This was probably the slowest week at the FCC in regards to low power FM (LPFM) actions since we began our weekly LPFM Watch column. No new LPFM construction permits were granted, leaving the grand total from the fall 2013 application window at 1,857. Two applications were dismissed: for Harbor Light Broadcasting (South Bend, Indiana) and for Grand Rapids Adventist Academy (Grand Rapids, Michigan).
Although the FCC hasn’t been too active on the LPFM front, we are seeing a regular trickle of press for some of the new stations that are on the horizon.
The station’s board is wrapping up paperwork with the Federal Communications Commission and its application for nonprofit status, and hopes to be live by mid-July. The mission statement, though, is ready to go. ‘We’re a First Amendment station focusing on community access and providing a platform for under-served communities,’ said Aaron Jennings, board vice president of KFGM 105.5 FM. ‘We want to make sure we’re giving people a chance to express themselves that don’t already have access to some way to get that message out,’ he said. That means news shows, music shows or whatever programming people want to produce, said Ann Szalda-Petree, the station’s general manager.”
The City of Lompoc, California is also gearing up to launch its new LPFM station, KPEG-LP at 100.9 FM. Currently in a testing phase, the station is solely airing music for the moment, but plans to have a full slate of community programming. The Santa Maria Sun writes,
Lompoc is now even more media savvy. Gregg Ratcliff, studio manager for the city’s Public, Education and Government [PEG] access television said that the city’s new FM radio station, 100.9 FM-LP, is operational…In January 2014, the Federal Communications Commission issued a construction permit. At one point, construction crews were delayed for two weeks. Eager to begin construction, Ratcliff started digging a trench with his assistant. ‘One day I got tired of waiting, and I grabbed my assistant Bill Smith, a couple of shovels, and some Gatorade and we went up to the transmitter site and started digging ourselves,’ Ratcliff said. ‘We got about 8 inches deep and we realized that possibly our best trench digging days were behind us.’ The station’s antenna is mounted to an old light pole, which Ratcliff said was rescued from the city scrap pile. The transmitter housing is also recycled from the scrap heap, Ratcliff said.”
In Bristol, Virginia, a new country music LPFM station is launching this summer at the Birthplace of Country Music Museum. WBCM “Radio Bristol” will “broadcast from the Birthplace of Country Music Museum in a studio that is equipped with historic vintage gear, restored to meet the modern needs of a fully functional radio station. The studio will also be a working exhibit for museum visitors to experience a radio broadcast firsthand,” according to an announcement from the museum this week. WCYB reports that, “Besides country, it’ll focus on American roots music including bluegrass, old-time, and Americana. It’ll even have three streams: classic, Americana, and live.”

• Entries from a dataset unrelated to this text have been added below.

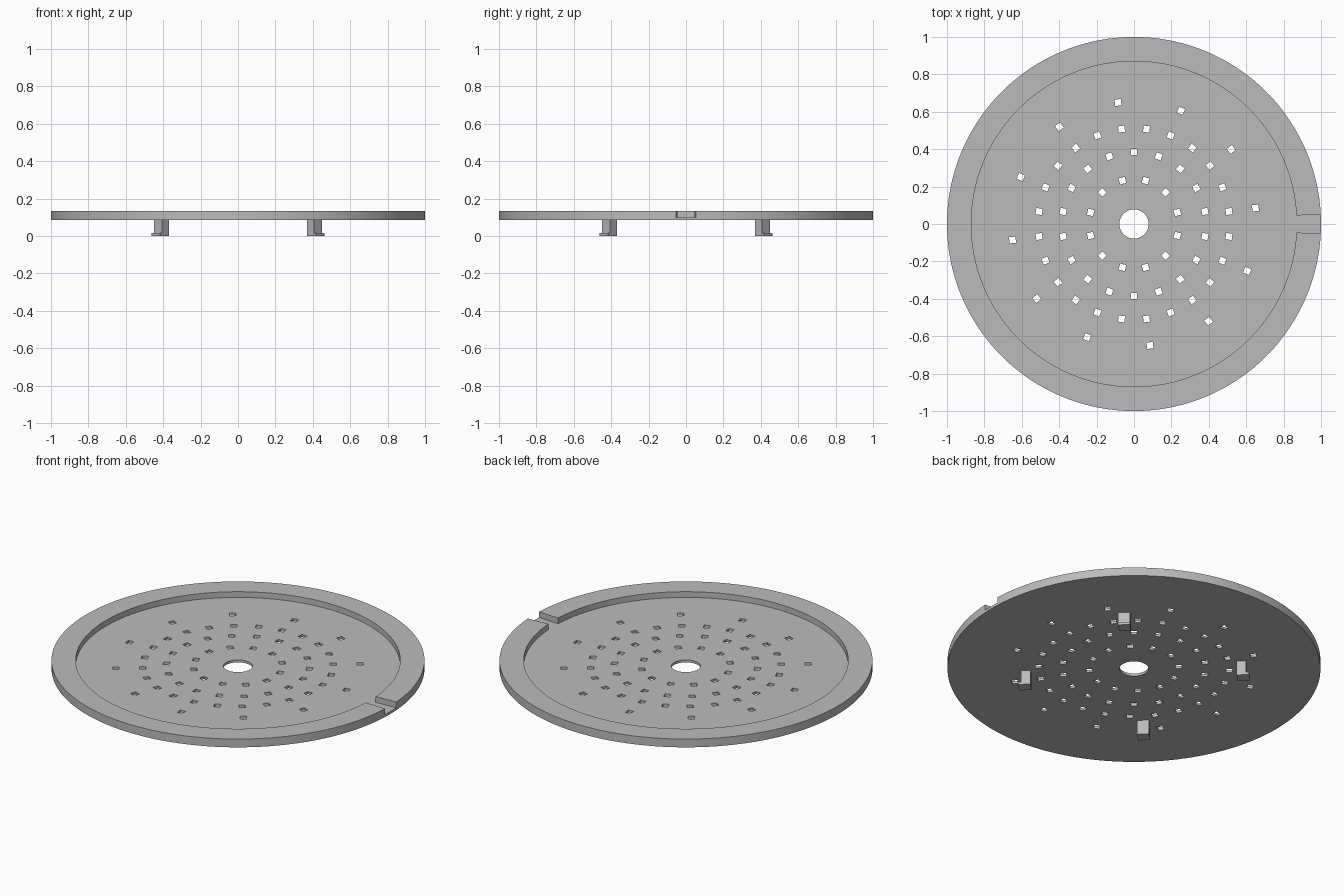
import bpy, bmesh
from math import radians, cos, sin, tan, pi
from mathutils import Matrix, Vector

cube = bpy.data.objects.get("Cube")
if cube:
    bpy.data.objects.remove(cube, do_unlink=True)

grey = bpy.data.materials.new("plain grey")
grey.use_nodes = True
colour = (0.5, 0.5, 0.5, 1)
grey.diffuse_color = colour
grey.node_tree.nodes["Principled BSDF"].inputs["Base Color"].default_value = colour

BOTTOM, FLOOR, TOP = 0.085, 0.1, 0.134
RIM, RECESS, BORE = 1.0, 0.87, 0.078
SEGMENTS = 180


def make_object(name, bm):
    bmesh.ops.recalc_face_normals(bm, faces=bm.faces)
    mesh = bpy.data.meshes.new(name)
    bm.to_mesh(mesh)
    bm.free()
    mesh.materials.append(grey)
    obj = bpy.data.objects.new(name, mesh)
    bpy.context.collection.objects.link(obj)
    return obj


def prism(bm, outline, z0, z1):
    """Extrude a flat outline between two heights."""
    low = [bm.verts.new((x, y, z0)) for x, y in outline]
    face = bm.faces.new(low)
    result = bmesh.ops.extrude_face_region(bm, geom=[face])
    new = [v for v in result["geom"] if isinstance(v, bmesh.types.BMVert)]
    bmesh.ops.translate(bm, verts=new, vec=(0, 0, z1 - z0))
    return low + new


def radial_box(bm, r0, r1, width, z0, z1, angle):
    """Box spanning r0 to r1 along a radius at the given angle."""
    h = width / 2
    verts = prism(bm, [(r0, -h), (r1, -h), (r1, h), (r0, h)], z0, z1)
    bmesh.ops.rotate(bm, verts=verts, cent=(0, 0, 0),
                     matrix=Matrix.Rotation(angle, 3, "Z"))


# Turned plate with raised rim and centre bore
bm = bmesh.new()
profile = [(BORE, BOTTOM), (RIM, BOTTOM), (RIM, TOP),
           (RECESS, TOP), (RECESS, FLOOR), (BORE, FLOOR)]
rings = []
for i in range(SEGMENTS):
    a = 2 * pi * i / SEGMENTS
    rings.append([bm.verts.new((r * cos(a), r * sin(a), z)) for r, z in profile])
for i, ring in enumerate(rings):
    after = rings[(i + 1) % SEGMENTS]
    for j in range(len(profile)):
        k = (j + 1) % len(profile)
        bm.faces.new((ring[j], after[j], after[k], ring[k]))
plate = make_object("drain_plate", bm)

# Square drain holes: radius, count, with each ring offset by half a step
bm = bmesh.new()
SIZE = 0.034
for radius, count, start in [(0.24, 12, 15), (0.385, 18, 10),
                             (0.512, 24, 7.5), (0.655, 12, 7.5)]:
    for i in range(count):
        radial_box(bm, radius - SIZE / 2, radius + SIZE / 2, SIZE, 0.05, 0.2,
                   radians(start) + 2 * pi * i / count)
holes = make_object("hole_cutter", bm)

# Flared outlet notch through the rim
bm = bmesh.new()
slope = tan(radians(3))
inner, outer = RECESS - 0.002, RIM + 0.1
prism(bm, [(inner, -inner * slope), (outer, -outer * slope),
           (outer, outer * slope), (inner, inner * slope)], FLOOR, 0.2)
notch = make_object("notch_cutter", bm)

for cutter in (holes, notch):
    cutter.hide_render = True
    mod = plate.modifiers.new(cutter.name, "BOOLEAN")
    mod.operation = "DIFFERENCE"
    mod.solver = "EXACT"
    mod.object = cutter
bpy.context.view_layer.objects.active = plate
plate.select_set(True)
for name in [m.name for m in plate.modifiers]:
    bpy.ops.object.modifier_apply(modifier=name)
for cutter in (holes, notch):
    bpy.data.objects.remove(cutter, do_unlink=True)

bpy.ops.object.select_all(action="DESELECT")
plate.select_set(True)
bpy.context.view_layer.objects.active = plate
bpy.ops.object.shade_smooth_by_angle(angle=radians(30))

# Four clip legs on the diagonals, each with an outward hook at the foot
for i, place in enumerate(["back_left", "back_right", "front_right", "front_left"]):
    angle = radians(45 + 90 * i)
    bm = bmesh.new()
    # L-shaped side outline, extruded across the leg width
    side = [(0.555, 0), (0.622, 0), (0.622, 0.016), (0.605, 0.016),
            (0.605, BOTTOM + 0.005), (0.555, BOTTOM + 0.005)]
    face = bm.faces.new([bm.verts.new((r, -0.032, z)) for r, z in side])
    grown = bmesh.ops.extrude_face_region(bm, geom=[face])["geom"]
    bmesh.ops.translate(bm, vec=Vector((0, 0.064, 0)),
                        verts=[v for v in grown if isinstance(v, bmesh.types.BMVert)])
    bmesh.ops.rotate(bm, verts=bm.verts, cent=(0, 0, 0),
                     matrix=Matrix.Rotation(angle, 3, "Z"))
    make_object(place + "_clip_leg", bm)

Finally, in Arizona, a flurry of LPFM stations are also hitting the airwaves. The Eloy Enterprise reports that 41 new LPFM stations are coming to Arizona, including numerous religious stations. The article provides glimpses of a number of the soon-to-be LPFMS, including KPCR, aka Phoenix Community Radio:
KPCR’s community-based station is located in Hance Park, Phoenix, but still without a tower and frequency. The station will focus on the arts, culture, interests, and diversity of Central Phoenix. Each topic will hold a three-minute slot two or three times a week that covers the latest community topics buzzing around town. One program targets public safety with the Phoenix Police Department, which will cover road closures, marathons, police action and any new scams people run into…Other programs include, ‘Garage Sale Groupie,’ where the station will visit garage sales and get people to chat about what they’re selling. ‘Senior Moments’ is another, which will focus on activities that appeal to those 55 and older. The station will cover the state Legislature, too. ‘Here we’ll recognize the “worst bill of the week,”‘ Aronow said. ‘I want to call it “Lifting the Lid.”‘